|Authors:||Ben Ennis Butler|
|Publication:||MW2013: Museums and the Web 2013|
The Australian Prints and Printmaking website (printsandprintmaking.gov.au) provides a gateway for information on printed images from Australia and Pacific region. The website contains rich data on more than 48,000 works; 20,000 artists, 8000 exhibitions, 3000 galleries and over 9000 associated references. The works are predominantly from the National Gallery of Australia’s collection. Access to this vast collection has traditionally been through a search based interface.
This paper will present a set of recently launched experimental interfaces that encourage open-ended exploration within this collection. These novel web based tools aim to support exploration, discovery and interpretation in this culturally significant collection. They draw upon previous work with archival and museum collections and demonstrate alternatives to the dominant search-based paradigm of collection access. These tools encourage discovery by emphasising relationships within the collection and providing displays that are denser and richer than conventional web pages.
In setting out to create rich visual interfaces to a large digital collection, the project uncovers a number of challenges and considerations. It operates in a field between dynamic web design and online visualisation, where techniques and practices are still forming. A “data dense” display challenges conventions of API development, while delivering in the browser presents both opportunities and risks.

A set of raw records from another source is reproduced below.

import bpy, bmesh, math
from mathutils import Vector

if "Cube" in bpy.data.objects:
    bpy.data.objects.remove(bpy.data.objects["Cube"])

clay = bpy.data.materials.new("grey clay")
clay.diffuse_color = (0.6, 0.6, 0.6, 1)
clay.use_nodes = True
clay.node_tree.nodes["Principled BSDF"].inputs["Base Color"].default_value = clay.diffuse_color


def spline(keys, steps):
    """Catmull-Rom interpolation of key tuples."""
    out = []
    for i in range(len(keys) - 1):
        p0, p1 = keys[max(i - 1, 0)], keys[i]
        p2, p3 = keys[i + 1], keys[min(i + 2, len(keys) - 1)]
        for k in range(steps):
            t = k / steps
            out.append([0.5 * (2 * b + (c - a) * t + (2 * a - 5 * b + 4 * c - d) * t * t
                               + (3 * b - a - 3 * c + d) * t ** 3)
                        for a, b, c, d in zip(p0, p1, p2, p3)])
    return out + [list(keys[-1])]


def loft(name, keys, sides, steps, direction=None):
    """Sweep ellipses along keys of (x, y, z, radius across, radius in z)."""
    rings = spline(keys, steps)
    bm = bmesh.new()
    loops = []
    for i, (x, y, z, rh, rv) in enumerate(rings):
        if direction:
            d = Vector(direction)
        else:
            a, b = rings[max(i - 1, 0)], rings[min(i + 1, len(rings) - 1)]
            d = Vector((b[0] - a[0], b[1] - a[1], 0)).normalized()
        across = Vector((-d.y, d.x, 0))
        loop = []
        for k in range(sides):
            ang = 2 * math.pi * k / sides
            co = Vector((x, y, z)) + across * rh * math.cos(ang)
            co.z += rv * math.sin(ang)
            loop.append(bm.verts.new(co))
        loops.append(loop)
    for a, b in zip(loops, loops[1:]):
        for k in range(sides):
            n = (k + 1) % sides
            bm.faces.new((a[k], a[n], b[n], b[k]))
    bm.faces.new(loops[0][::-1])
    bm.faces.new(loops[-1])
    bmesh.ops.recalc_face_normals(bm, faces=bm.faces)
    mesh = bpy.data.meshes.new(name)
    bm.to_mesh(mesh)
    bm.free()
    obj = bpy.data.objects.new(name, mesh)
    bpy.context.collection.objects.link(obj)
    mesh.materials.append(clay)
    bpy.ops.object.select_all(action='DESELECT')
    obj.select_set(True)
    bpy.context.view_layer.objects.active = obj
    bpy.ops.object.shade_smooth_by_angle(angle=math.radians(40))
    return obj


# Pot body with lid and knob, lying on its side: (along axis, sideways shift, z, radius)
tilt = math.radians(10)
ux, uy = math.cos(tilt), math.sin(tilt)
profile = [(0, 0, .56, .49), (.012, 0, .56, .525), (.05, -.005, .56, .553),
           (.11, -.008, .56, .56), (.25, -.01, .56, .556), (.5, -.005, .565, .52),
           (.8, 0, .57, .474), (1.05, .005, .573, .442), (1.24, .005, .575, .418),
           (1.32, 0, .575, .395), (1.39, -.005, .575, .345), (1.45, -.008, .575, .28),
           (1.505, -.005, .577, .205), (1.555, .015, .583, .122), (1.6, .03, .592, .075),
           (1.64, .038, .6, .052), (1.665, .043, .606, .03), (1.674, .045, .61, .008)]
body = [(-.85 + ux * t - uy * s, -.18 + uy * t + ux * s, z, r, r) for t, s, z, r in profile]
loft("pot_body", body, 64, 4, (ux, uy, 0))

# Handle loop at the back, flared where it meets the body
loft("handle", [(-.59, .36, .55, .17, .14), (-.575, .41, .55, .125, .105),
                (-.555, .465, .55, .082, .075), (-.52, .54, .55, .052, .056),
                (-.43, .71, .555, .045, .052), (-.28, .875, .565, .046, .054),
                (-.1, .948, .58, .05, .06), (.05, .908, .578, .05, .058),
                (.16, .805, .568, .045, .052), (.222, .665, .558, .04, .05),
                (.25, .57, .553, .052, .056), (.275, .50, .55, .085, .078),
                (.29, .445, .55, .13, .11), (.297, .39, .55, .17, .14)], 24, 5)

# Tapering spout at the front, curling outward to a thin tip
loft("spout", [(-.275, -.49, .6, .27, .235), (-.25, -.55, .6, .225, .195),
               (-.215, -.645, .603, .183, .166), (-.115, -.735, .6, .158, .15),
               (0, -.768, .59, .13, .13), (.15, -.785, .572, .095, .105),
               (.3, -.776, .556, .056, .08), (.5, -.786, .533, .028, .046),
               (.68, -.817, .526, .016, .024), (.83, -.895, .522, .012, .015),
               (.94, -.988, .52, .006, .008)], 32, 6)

This work is part of a conceptual context that Mitchell Whitelaw characterises as ‘generous interfaces’. Whitelaw argues that ‘the task-based paradigm embedded in information retrieval is increasingly out of step with our ever-more-ubiquitous, casual, and everyday experiences of information systems’. This view is shared by Marian Dörk, who introduced the ‘Information Flaneur’ model as an alternative approach to task-based information seeking, one that leads to more positive information experiences. The ‘information flaneur’ is able to curiously and critically move through information landscapes and creatively construct meaning as they go. The leisurely curiosity of information seeking is increasingly important and we value play and pleasure in support of engagement and discovery.
Dörk, M., Carpendale, S., & Williamson, C. (2011). The Information Flaneur: A Fresh Look at Information Seeking. Proceedings of the 2011 Annual Conference on Human Factors in Computing Systems (pp. 1215–1224). Presented at the CHI 2011, Vancouver, BC, Canada: ACM.
Whitelaw, M. (2012). Towards Generous Interfaces for Archival Collections. Presented at the International Council on Archives, Brisbane. Retrieved from http://www.ica2012.com/files/data/Full%20papers%20upload/ica12Final00423.pdf